You are looking forward to that first mess of new potatoes when you realize that something is eating the leaves. Colorado potato beetles, both the adults and larvae, devour leaves with their chewing mouthparts. Heavy, uncontrolled infestations can cause serious defoliation and greatly reduced yields. Why does feeding on the above ground leaves have such a big effect on growth of the underground tubers? Two of the major elements contained in the tubers, carbon and oxygen, enter the plant through the leaves as CO2. Leaves also collect energy from sunlight and use it, via the process of photosynthesis, to convert CO2 absorbed through the leaves and water taken in by the roots into glucose. This simple sugar provides energy for plant growth and serves as a building block for the other carbohydrates, starches, fats, and proteins that make up the non-water portion of the potato tubers.

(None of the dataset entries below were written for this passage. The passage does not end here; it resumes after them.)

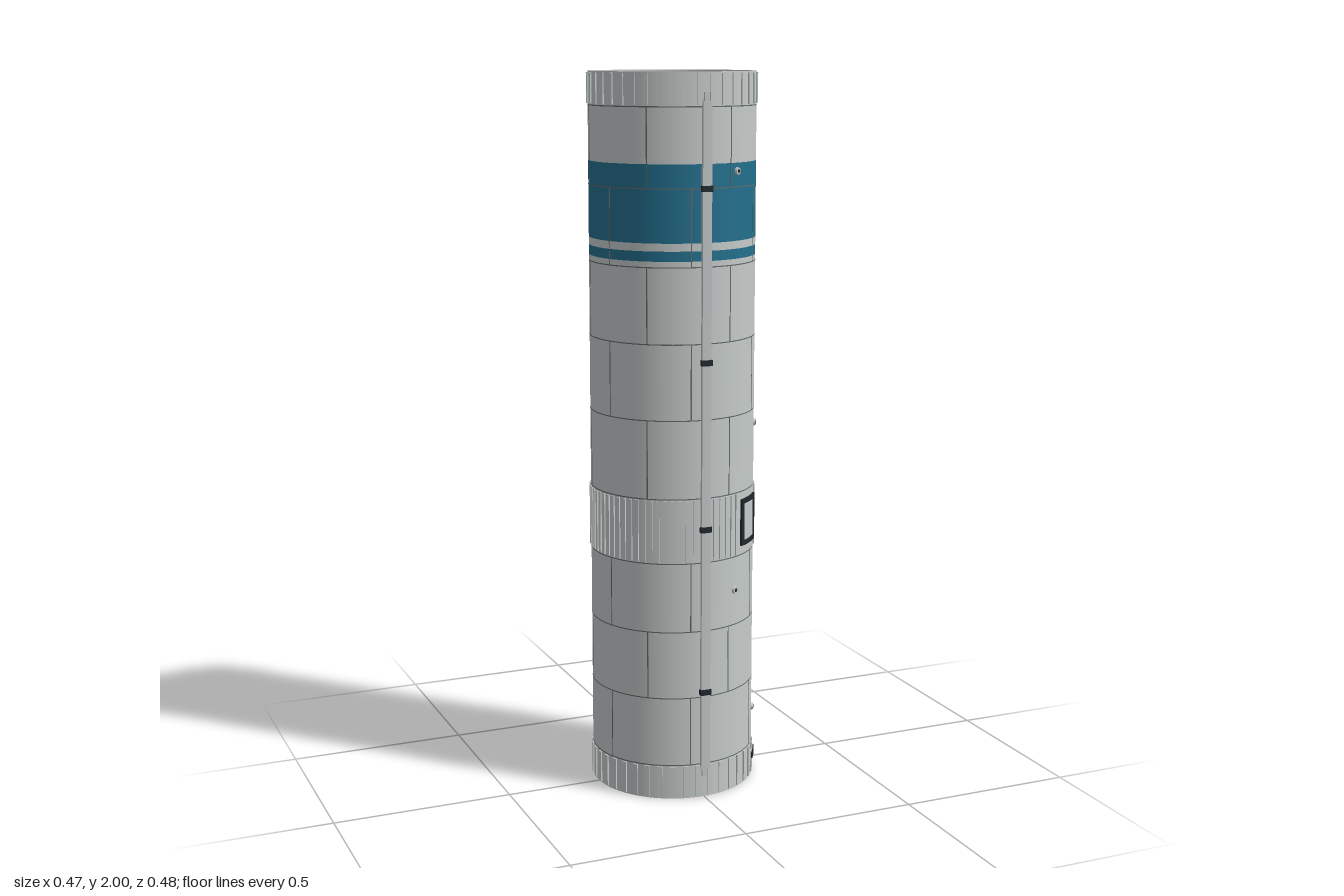
import * as THREE from 'three';
import { mergeGeometries } from 'three/addons/utils/BufferGeometryUtils.js';

const R = 0.229, INNER = 0.222, TANK = 0.2155, SEG = 96;

function material(name, color, side = THREE.FrontSide) {
  const m = new THREE.MeshStandardMaterial({ color, side });
  m.name = name;
  return m;
}

// Surface of revolution through [radius, height] points
function turned(points, seg = SEG) {
  return new THREE.LatheGeometry(points.map(([x, y]) => new THREE.Vector2(x, y)), seg);
}

// Box wrapped round the hull: angle in degrees from the front towards +x
function wrapped(deg, width, y0, y1, r0, r1, segs = 1) {
  const g = new THREE.BoxGeometry(width, y1 - y0, r1 - r0, segs, 1, 1);
  const p = g.attributes.position;
  for (let i = 0; i < p.count; i++) {
    const a = THREE.MathUtils.degToRad(deg) + p.getX(i) / R;
    const r = (r0 + r1) / 2 + p.getZ(i);
    p.setXYZ(i, Math.sin(a) * r, (y0 + y1) / 2 + p.getY(i), Math.cos(a) * r);
  }
  g.computeVertexNormals();
  return g;
}

export function createModel() {
  const model = new THREE.Group();
  model.name = 'rocketStage';
  const body = new THREE.Group();
  body.name = 'stageBody';
  body.position.z = -0.006;
  model.add(body);

  const grey = material('hullGrey', 0xc6cccb);
  const blue = material('bandBlue', 0x23708e);
  const seamGrey = material('seamGrey', 0x646b6c);
  const dark = material('fittingDark', 0x20272d);
  const pale = material('conduitGrey', 0xc0c5c5);

  const add = (name, geometry, mat) => {
    const mesh = new THREE.Mesh(geometry, mat);
    mesh.name = name;
    body.add(mesh);
    return mesh;
  };

  // Outer hull in painted rings
  const paint = [
    [0, 1.507, grey], [1.507, 1.534, blue], [1.534, 1.555, grey],
    [1.555, 1.762, blue], [1.762, 2, grey],
  ];
  for (const [y0, y1, mat] of paint) {
    add(mat === blue ? 'blueBand' : 'hullRing', turned([[R, y0], [R, y1]]), mat);
  }

  // Inner wall and the two end rims
  add('innerWall', turned([[INNER, 2], [INNER, 0]]), grey);
  add('topRim', turned([[R, 2], [INNER, 2]]), grey);
  add('bottomRim', turned([[INNER, 0], [R, 0]]), grey);

  // Propellant tank with a dome at both ends
  const domeTop = 1.98, domeHeight = 0.14;
  const dome = [];
  for (let i = 0; i <= 20; i++) {
    const a = (i / 20) * Math.PI / 2;
    dome.push([TANK * Math.cos(a), domeTop - domeHeight + domeHeight * Math.sin(a)]);
  }
  const bottomDome = dome.map(([r, y]) => [r, 2 - y]).reverse();
  add('tank', turned([...bottomDome, ...dome]), grey);
  for (const top of [true, false]) {
    const cap = add('domeCap', new THREE.CylinderGeometry(0.034, 0.034, 0.014, 40), grey);
    cap.position.y = top ? 1.982 : 0.018;
    const ringY = domeTop - domeHeight * (1 - Math.sqrt(1 - (0.133 / TANK) ** 2));
    const ring = add('domeSeam', new THREE.TorusGeometry(0.133, 0.001, 6, 72), seamGrey);
    ring.rotation.x = Math.PI / 2;
    ring.position.y = top ? ringY : 2 - ringY;
  }

  // Horizontal seams between hull courses
  const levels = [0.098, 0.294, 0.485, 0.68, 0.861, 1.078, 1.285, 1.491, 1.698, 1.91];
  const seams = levels.map((y) => turned([[R + 0.0005, y - 0.0015], [R + 0.0005, y + 0.0015]]));
  add('ringSeams', mergeGeometries(seams), seamGrey);

  // Staggered vertical seams, six to a course
  const uprights = [];
  levels.slice(0, -1).forEach((y, i) => {
    if (y === 0.68) return;
    const start = [1, 0, 1, 0, 0, 1, 0, 1, 0][i] ? 50 : 20;
    for (let k = 0; k < 6; k++) {
      uprights.push(wrapped(start + k * 60, 0.003, y, levels[i + 1], R - 0.002, R + 0.0006));
    }
  });
  add('panelSeams', mergeGeometries(uprights), seamGrey);

  // Stiffening ribs on the end skirts and the middle band
  const ribs = (name, count, width, y0, y1, skip) => {
    const list = [];
    for (let k = 0; k < count; k++) {
      const deg = ((k + 0.5) / count) * 360;
      if (!skip || Math.abs(deg - 45) > 14) {
        list.push(wrapped(deg, width, y0, y1, R - 0.002, R + 0.004));
      }
    }
    add(name, mergeGeometries(list), grey);
  };
  ribs('bottomSkirtRibs', 40, 0.014, 0.004, 0.094);
  ribs('middleRibs', 72, 0.009, 0.684, 0.857, true);
  ribs('topSkirtRibs', 40, 0.014, 1.914, 1.996);

  // Access hatch with a dark frame
  const half = THREE.MathUtils.radToDeg(0.043 / R);
  add('hatchPanel', wrapped(45, 0.08, 0.715, 0.83, R - 0.002, R + 0.003, 8), grey);
  add('hatchFrame', mergeGeometries([
    wrapped(45 - half, 0.013, 0.706, 0.838, R - 0.002, R + 0.006),
    wrapped(45 + half, 0.013, 0.706, 0.838, R - 0.002, R + 0.006),
    wrapped(45, 0.086, 0.706, 0.719, R - 0.002, R + 0.006, 8),
    wrapped(45, 0.086, 0.825, 0.838, R - 0.002, R + 0.006, 8),
  ]), dark);

  // Cable conduit up the front, with narrowed ends and clamps
  add('conduit', mergeGeometries([
    wrapped(0, 0.025, 0.085, 1.925, R - 0.003, R + 0.011, 2),
    wrapped(0, 0.015, 0.062, 1.948, R - 0.003, R + 0.007, 2),
  ]), pale);
  const clamps = [0.31, 0.775, 1.235, 1.698].map((y) =>
    wrapped(0, 0.03, y - 0.008, y + 0.008, R - 0.002, R + 0.0135, 2));
  add('conduitClamps', mergeGeometries(clamps), dark);

  // Small vent ports: pale collar with a dark centre
  for (const [deg, y] of [[26, 1.74], [62, 1.035], [26, 0.585], [62, 0.197]]) {
    const port = new THREE.Group();
    port.name = 'ventPort';
    const collar = new THREE.Mesh(new THREE.CylinderGeometry(0.009, 0.011, 0.008, 16), pale);
    collar.name = 'ventCollar';
    const core = new THREE.Mesh(new THREE.CylinderGeometry(0.005, 0.005, 0.01, 12), dark);
    core.name = 'ventCore';
    for (const part of [collar, core]) {
      part.rotation.x = Math.PI / 2;
      part.position.set(0, y, R + 0.002);
      port.add(part);
    }
    port.rotation.y = THREE.MathUtils.degToRad(deg);
    body.add(port);
  }

  // Row of three connector sockets near the base
  const sockets = [55.5, 62, 68.5].map((deg) =>
    wrapped(deg, 0.016, 0.051, 0.067, R - 0.002, R + 0.009));
  add('connectorSockets', mergeGeometries(sockets), dark);
  add('connectorPlate', wrapped(62, 0.08, 0.043, 0.075, R - 0.002, R + 0.005, 8), pale);

  return model;
}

Fewer leaves equal fewer and/or smaller potatoes.
As the name implies, Colorado potato beetles love potatoes, but they will also feed on other solenaceous vegetables, such as eggplant and tomatoes. In fact, their original host is a native solanaceous plant from the western U.S. called buffalo bur, which is similar to horse nettle (same genus). Potatoes are not native to the U.S. and Colorado potato beetles did not start feeding on potatoes and moving into the eastern U.S. until around 1859.
Adults are easy to identify by their round, convex shape–much like a VW Beetle–and those ten black lines on their backs, which explain the “decimlineata” part of their scientific name. The larvae are also distinctive—fat and red with two rows of black spots along each side. The oblong yellow eggs are laid on the leaves in clusters of a few dozen.
Control: If you only have a few hills of potatoes, you can control potato beetles by hand-picking the adults and larvae from the plants, but you have to start early and be persistent. Otherwise, spray with products that contain spinosad, permethrin, or carbaryl. Spinosad is a great option for organic gardeners. Potatoes can tolerate low levels of defoliation without suffering yield loss, so wait until you have enough insects to make spraying worth the cost and effort, but don’t wait so long that your potatoes have already sustained heavy damage.
See page 5, and pages 12-14 of Extension Publication 2347, Insect Pests of the Home Vegetable Garden for more information.
Blake Layton, Extension Entomology Specialist, Mississippi State University Extension Service.
The information given here is for educational purposes only. Always read and follow current label directions. Specific commercial products are mentioned as examples only and reference to specific products or trade names is made with the understanding that no discrimination is intended to other products that may also be suitable and appropriately labeled.
Sign up to receive Bug's Eye View.